Like bad drug flashbacks, Bret Easton Ellis just won't go away. The "American Psycho" novelist's designer decadence is as dated as a Boy George album, yet here comes "The Informers," a news flash from early-'80s L.A. notifying us that greed is bad, sex is dangerous and youth is fleeting. Shallow, pretty rich kids sleep with each other in every erotic combination. A rock star brutalizes his groupies just so he can feel something. A soulless movie executive (Billy Bob Thornton, apparently on novocaine) manipulates his fading wife (stiff Kim Basinger) and needy mistress (Winona Ryder, overcaffeinated). A beefcake actor turned drifter (Mickey Rourke) kidnaps kids off the street and sells them to yuppies for unspeakable, unspecified wickedness.

The tone is snide, contemptuous, condescending -- TMZ with phony gravitas. Ellis' stories had more oomph before drug-crazed screwups like Britney Spears, Lindsay Lohan and Amy Winehouse became the center of the Internet news cycle. Been there, done that, been there, done that. Done.


★★ out of four stars

Rating: PG-13 for intense fight sequences, some sexuality and brief strong language.

"Fighting " is a misleading title for this colorful New York City character study. Yes, Channing Tatum does have some bruising fights in unsanctioned, high-stakes matches, but those episodes are only loosely grafted to the main body of the film.

Tatum is a shy, polite Southern wrestler who catches the eye of a promoter after walloping four adversaries in a street scuffle. This bottom-rung hustler, played by Terrence Howard, is given so much background biography and attention that he seems not so much the hero's foil as the displaced main protagonist. The conflict is a mechanical one. Tatum can make more money for his manager by throwing a big fight, but his obdurate pride won't allow him to lose deliberately.

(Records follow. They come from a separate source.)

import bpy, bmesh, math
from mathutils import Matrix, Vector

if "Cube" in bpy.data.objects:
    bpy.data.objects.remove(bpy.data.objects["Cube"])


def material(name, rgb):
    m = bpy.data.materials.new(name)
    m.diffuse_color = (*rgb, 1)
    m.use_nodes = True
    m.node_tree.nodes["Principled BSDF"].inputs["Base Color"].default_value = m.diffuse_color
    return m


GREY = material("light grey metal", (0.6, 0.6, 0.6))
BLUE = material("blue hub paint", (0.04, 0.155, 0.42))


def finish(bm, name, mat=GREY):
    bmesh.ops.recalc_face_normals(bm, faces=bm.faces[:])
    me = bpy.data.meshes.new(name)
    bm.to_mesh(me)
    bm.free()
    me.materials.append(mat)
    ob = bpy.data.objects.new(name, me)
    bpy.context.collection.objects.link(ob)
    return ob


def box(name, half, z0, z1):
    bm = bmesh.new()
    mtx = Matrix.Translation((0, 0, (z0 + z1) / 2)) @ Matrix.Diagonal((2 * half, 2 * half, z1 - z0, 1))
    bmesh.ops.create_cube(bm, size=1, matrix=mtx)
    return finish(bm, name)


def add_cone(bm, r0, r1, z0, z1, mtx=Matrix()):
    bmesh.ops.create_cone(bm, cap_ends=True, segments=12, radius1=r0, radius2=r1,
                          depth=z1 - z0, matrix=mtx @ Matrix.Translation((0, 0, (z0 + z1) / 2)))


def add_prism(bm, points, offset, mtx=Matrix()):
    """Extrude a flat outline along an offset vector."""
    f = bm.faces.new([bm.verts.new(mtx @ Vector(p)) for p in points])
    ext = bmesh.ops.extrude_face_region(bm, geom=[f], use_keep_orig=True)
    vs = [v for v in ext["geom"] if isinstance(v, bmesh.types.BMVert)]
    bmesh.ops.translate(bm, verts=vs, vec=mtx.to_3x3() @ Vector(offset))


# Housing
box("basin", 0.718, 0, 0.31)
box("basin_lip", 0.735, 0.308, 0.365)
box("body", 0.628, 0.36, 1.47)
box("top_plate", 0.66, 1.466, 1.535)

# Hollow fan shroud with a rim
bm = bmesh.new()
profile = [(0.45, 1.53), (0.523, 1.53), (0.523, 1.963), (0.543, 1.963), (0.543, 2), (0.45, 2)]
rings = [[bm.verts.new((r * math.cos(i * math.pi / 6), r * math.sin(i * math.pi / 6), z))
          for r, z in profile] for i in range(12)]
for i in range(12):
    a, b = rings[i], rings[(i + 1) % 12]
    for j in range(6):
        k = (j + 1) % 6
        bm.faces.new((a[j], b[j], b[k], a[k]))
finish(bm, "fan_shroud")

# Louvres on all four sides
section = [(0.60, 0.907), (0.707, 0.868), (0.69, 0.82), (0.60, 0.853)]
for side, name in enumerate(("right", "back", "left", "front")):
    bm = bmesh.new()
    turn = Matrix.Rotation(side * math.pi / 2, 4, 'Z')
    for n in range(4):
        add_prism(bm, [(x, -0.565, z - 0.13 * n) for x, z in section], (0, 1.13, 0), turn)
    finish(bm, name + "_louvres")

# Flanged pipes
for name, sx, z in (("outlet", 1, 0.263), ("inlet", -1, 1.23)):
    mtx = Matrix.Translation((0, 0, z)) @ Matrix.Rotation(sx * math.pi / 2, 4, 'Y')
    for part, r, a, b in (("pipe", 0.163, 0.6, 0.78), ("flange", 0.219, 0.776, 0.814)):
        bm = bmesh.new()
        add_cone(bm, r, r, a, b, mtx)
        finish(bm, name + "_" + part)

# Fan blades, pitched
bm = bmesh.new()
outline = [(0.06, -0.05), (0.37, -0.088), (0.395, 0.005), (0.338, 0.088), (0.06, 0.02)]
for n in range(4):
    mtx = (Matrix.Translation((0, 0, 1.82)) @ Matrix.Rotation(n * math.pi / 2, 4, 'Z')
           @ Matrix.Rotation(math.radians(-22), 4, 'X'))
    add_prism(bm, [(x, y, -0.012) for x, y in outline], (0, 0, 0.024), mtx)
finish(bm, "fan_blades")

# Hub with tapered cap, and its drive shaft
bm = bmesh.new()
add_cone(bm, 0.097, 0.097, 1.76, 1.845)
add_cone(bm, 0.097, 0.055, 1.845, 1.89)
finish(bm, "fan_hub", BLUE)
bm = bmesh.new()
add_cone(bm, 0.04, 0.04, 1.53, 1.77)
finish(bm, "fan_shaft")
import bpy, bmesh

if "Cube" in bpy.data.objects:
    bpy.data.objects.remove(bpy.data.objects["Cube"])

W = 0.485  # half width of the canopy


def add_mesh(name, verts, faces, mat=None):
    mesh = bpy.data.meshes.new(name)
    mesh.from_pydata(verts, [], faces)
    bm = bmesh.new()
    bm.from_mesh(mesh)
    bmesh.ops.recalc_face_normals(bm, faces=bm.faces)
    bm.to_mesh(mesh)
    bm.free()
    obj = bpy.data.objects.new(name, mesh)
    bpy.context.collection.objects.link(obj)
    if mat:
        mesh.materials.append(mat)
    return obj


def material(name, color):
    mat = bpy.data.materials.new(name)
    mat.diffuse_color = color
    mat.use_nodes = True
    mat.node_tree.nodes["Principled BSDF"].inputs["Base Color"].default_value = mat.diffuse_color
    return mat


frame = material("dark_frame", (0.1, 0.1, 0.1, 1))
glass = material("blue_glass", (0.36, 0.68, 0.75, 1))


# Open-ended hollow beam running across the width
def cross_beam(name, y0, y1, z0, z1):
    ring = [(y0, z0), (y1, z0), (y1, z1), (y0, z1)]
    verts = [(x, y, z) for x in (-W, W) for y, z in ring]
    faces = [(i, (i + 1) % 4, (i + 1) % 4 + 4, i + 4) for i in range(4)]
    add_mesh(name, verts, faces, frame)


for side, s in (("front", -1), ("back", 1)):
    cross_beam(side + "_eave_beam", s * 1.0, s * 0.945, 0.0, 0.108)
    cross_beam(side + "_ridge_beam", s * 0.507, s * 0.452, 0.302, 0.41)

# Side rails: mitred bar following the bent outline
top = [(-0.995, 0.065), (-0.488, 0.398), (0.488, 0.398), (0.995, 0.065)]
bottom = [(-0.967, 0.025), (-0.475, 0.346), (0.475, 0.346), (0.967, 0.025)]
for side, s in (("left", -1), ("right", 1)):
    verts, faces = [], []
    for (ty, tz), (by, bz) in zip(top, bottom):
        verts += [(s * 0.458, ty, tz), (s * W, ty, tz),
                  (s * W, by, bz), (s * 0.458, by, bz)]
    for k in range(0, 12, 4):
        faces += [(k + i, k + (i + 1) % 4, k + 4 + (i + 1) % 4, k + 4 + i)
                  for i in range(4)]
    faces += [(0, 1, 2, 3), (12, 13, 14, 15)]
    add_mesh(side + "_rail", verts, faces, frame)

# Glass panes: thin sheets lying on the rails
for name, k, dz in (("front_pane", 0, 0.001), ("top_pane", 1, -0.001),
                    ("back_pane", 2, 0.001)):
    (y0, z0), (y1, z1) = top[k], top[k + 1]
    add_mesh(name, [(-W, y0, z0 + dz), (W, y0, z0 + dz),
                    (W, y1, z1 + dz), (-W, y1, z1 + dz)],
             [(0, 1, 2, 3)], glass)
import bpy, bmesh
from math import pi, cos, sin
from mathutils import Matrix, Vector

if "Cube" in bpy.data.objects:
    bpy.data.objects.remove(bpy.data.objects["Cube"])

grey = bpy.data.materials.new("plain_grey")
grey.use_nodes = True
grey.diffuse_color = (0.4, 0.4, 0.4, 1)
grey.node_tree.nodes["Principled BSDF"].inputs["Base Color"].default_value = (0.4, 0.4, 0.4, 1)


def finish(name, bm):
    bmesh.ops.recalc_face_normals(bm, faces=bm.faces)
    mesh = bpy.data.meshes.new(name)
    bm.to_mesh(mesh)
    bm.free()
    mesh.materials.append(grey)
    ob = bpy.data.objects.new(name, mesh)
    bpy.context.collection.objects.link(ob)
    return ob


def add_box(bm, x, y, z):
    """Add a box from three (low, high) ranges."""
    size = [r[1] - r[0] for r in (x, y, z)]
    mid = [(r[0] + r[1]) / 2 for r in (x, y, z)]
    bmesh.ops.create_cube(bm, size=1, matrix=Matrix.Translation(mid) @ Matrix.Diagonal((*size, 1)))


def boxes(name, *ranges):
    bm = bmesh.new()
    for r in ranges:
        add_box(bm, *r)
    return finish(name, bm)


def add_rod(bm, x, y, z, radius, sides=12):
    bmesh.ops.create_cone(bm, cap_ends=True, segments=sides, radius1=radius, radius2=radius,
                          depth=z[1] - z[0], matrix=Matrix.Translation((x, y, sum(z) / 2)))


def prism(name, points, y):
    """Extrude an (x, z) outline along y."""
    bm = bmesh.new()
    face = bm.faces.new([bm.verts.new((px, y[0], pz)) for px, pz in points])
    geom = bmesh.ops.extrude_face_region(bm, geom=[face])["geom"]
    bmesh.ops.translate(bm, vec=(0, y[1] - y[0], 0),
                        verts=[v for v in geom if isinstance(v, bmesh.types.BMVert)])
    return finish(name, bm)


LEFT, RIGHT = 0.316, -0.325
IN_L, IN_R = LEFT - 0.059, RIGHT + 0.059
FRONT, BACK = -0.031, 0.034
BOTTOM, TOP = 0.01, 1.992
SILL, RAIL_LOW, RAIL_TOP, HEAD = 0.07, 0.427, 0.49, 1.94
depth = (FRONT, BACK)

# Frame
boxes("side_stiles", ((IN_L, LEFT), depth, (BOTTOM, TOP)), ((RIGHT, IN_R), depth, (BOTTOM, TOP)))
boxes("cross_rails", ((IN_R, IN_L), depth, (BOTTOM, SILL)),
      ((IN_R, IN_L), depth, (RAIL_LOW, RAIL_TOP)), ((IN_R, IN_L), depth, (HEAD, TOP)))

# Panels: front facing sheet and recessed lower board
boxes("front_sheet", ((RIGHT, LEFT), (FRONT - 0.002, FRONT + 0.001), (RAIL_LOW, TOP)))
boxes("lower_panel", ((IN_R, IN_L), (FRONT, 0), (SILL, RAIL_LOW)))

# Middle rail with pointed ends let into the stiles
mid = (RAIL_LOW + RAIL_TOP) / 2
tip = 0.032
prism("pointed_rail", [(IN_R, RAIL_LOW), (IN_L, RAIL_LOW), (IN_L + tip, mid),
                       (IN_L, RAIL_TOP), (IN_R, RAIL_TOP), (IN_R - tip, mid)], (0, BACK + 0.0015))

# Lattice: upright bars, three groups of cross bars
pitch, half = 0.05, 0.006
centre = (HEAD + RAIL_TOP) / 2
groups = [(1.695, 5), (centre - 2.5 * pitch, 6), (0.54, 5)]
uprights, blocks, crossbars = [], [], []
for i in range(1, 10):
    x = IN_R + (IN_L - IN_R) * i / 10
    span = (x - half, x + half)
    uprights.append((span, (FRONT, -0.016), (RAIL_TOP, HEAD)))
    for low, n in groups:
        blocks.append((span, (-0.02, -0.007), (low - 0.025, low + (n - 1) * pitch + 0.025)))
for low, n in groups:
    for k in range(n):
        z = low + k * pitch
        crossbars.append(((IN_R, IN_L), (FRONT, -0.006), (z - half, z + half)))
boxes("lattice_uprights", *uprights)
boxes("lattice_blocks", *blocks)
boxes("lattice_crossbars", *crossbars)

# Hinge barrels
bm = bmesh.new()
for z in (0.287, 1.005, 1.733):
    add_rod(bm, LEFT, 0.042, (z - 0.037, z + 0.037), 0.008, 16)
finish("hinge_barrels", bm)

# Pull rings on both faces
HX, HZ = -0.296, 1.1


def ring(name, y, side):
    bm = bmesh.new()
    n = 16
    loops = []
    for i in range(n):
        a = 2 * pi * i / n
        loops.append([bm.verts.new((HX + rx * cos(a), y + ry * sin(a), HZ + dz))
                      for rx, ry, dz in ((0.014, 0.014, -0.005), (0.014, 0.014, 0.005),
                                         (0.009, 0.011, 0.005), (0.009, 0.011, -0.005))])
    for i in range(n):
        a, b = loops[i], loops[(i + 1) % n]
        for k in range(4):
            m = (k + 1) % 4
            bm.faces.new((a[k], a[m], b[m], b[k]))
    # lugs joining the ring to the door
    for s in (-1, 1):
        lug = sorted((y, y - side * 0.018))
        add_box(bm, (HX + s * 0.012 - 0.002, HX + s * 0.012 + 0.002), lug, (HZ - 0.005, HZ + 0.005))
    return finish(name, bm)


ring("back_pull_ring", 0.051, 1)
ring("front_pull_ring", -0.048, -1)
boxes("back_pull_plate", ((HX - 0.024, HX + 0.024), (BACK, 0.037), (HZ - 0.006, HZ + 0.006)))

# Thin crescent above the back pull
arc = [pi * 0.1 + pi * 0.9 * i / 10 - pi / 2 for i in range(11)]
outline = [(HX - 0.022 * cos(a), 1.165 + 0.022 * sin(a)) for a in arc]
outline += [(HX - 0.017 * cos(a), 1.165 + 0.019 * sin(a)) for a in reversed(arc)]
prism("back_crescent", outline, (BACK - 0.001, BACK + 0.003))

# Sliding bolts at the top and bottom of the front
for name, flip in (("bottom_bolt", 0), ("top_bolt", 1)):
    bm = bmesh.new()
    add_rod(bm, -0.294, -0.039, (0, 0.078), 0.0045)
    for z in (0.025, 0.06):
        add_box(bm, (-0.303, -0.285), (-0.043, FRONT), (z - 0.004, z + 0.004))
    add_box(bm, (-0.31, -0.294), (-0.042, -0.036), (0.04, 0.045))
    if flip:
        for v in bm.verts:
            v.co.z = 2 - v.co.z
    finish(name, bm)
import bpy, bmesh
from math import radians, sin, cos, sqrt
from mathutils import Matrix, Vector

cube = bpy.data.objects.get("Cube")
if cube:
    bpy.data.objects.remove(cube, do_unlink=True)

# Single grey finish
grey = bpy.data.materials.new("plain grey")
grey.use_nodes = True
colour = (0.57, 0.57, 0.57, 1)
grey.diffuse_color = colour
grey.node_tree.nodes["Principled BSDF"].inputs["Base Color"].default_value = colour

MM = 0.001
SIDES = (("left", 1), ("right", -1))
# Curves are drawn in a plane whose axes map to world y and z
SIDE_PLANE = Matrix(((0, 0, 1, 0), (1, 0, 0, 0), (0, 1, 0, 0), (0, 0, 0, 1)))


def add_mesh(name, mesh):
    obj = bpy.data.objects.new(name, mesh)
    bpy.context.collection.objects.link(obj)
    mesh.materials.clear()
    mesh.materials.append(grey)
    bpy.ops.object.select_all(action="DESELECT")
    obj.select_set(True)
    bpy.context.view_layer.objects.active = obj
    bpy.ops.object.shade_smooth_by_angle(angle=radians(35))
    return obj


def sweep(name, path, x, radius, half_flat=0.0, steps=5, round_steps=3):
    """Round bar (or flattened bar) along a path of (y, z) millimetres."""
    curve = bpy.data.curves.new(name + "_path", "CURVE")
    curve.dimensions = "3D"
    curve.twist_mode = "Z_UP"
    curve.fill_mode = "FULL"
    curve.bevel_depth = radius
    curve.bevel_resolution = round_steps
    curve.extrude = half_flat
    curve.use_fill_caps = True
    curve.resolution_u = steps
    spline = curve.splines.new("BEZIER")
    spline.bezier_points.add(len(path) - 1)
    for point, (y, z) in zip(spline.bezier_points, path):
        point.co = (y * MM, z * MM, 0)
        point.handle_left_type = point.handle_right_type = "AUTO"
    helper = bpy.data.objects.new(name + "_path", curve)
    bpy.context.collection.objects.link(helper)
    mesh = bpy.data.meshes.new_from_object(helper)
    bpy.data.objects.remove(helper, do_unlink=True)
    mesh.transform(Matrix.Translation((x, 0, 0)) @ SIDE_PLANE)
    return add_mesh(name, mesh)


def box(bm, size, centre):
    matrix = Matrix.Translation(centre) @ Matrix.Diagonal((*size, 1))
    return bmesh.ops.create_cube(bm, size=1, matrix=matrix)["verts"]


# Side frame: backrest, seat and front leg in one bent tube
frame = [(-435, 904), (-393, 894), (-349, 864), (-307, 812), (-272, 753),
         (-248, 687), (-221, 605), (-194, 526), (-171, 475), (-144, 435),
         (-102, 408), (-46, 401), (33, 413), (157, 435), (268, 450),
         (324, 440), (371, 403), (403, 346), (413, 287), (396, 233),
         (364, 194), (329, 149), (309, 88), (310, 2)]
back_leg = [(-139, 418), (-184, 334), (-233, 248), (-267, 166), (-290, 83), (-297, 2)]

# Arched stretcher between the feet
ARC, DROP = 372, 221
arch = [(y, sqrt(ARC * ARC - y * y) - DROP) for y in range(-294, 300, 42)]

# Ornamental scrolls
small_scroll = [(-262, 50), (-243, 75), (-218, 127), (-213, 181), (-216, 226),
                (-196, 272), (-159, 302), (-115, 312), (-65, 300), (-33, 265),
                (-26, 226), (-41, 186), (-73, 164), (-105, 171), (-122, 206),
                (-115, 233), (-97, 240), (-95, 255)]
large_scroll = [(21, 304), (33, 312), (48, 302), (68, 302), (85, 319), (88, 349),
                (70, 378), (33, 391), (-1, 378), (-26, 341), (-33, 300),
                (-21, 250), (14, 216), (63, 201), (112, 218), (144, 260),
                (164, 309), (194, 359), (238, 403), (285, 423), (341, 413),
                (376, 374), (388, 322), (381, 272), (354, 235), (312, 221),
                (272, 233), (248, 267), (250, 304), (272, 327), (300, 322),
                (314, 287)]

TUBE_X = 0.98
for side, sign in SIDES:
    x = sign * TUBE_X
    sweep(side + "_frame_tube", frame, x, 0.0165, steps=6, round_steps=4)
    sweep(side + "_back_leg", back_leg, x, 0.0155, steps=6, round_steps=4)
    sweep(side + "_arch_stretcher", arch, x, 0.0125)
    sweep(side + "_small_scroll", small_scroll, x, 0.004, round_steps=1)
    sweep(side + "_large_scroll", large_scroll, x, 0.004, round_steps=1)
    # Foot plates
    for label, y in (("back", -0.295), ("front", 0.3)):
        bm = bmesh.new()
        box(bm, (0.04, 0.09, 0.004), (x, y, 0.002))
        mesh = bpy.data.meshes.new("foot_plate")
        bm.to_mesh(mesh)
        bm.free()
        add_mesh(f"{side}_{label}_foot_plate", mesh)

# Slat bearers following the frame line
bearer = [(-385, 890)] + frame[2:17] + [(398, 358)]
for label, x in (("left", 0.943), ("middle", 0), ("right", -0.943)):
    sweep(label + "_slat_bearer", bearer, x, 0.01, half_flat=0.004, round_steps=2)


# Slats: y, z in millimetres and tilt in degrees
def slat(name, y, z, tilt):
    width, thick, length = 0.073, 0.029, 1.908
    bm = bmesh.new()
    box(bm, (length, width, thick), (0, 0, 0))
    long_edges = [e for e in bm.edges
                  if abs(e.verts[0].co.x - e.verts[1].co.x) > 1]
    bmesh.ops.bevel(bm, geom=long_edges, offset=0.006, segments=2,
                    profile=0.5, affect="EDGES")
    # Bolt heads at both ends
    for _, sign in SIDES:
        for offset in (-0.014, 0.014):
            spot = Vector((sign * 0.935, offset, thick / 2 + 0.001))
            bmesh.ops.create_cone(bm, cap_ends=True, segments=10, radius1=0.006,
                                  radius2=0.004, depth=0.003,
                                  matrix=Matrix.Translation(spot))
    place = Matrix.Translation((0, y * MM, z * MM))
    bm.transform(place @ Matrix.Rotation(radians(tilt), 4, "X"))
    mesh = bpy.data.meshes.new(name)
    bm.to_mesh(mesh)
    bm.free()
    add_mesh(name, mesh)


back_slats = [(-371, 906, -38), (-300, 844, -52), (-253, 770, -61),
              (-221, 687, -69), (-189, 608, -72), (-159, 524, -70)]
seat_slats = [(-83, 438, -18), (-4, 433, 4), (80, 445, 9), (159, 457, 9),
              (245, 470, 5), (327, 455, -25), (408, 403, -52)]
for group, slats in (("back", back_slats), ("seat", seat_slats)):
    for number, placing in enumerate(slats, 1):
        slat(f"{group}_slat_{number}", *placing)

The movie is a mess, but in a good way. It wanders the streets in the tatters of earlier screenplay drafts, distracted by a romantic subplot here, a colorful minor character there. That's the restless, chaotic New York I experience when I visit the city, a place where there's no organizing hub to events, but a million whirlpools of disconnected motion. Everybody's defending their sacred patch of the sidewalk; feisty Altagracia Guzman, as the ingenue's granny, seems resentful that Tatum is stealing not her beloved girl but her camera time.

The film has the scruffy lived-in texture of Scorsese's "Mean Streets," without the engrossing spiritual theme. It's all footnotes, hardly any main story, and overcompensates by jacking up the violence. The last scene, a feel-good escape to greener pastures, feels less like a conclusion than a flight from the movie's shapelessness.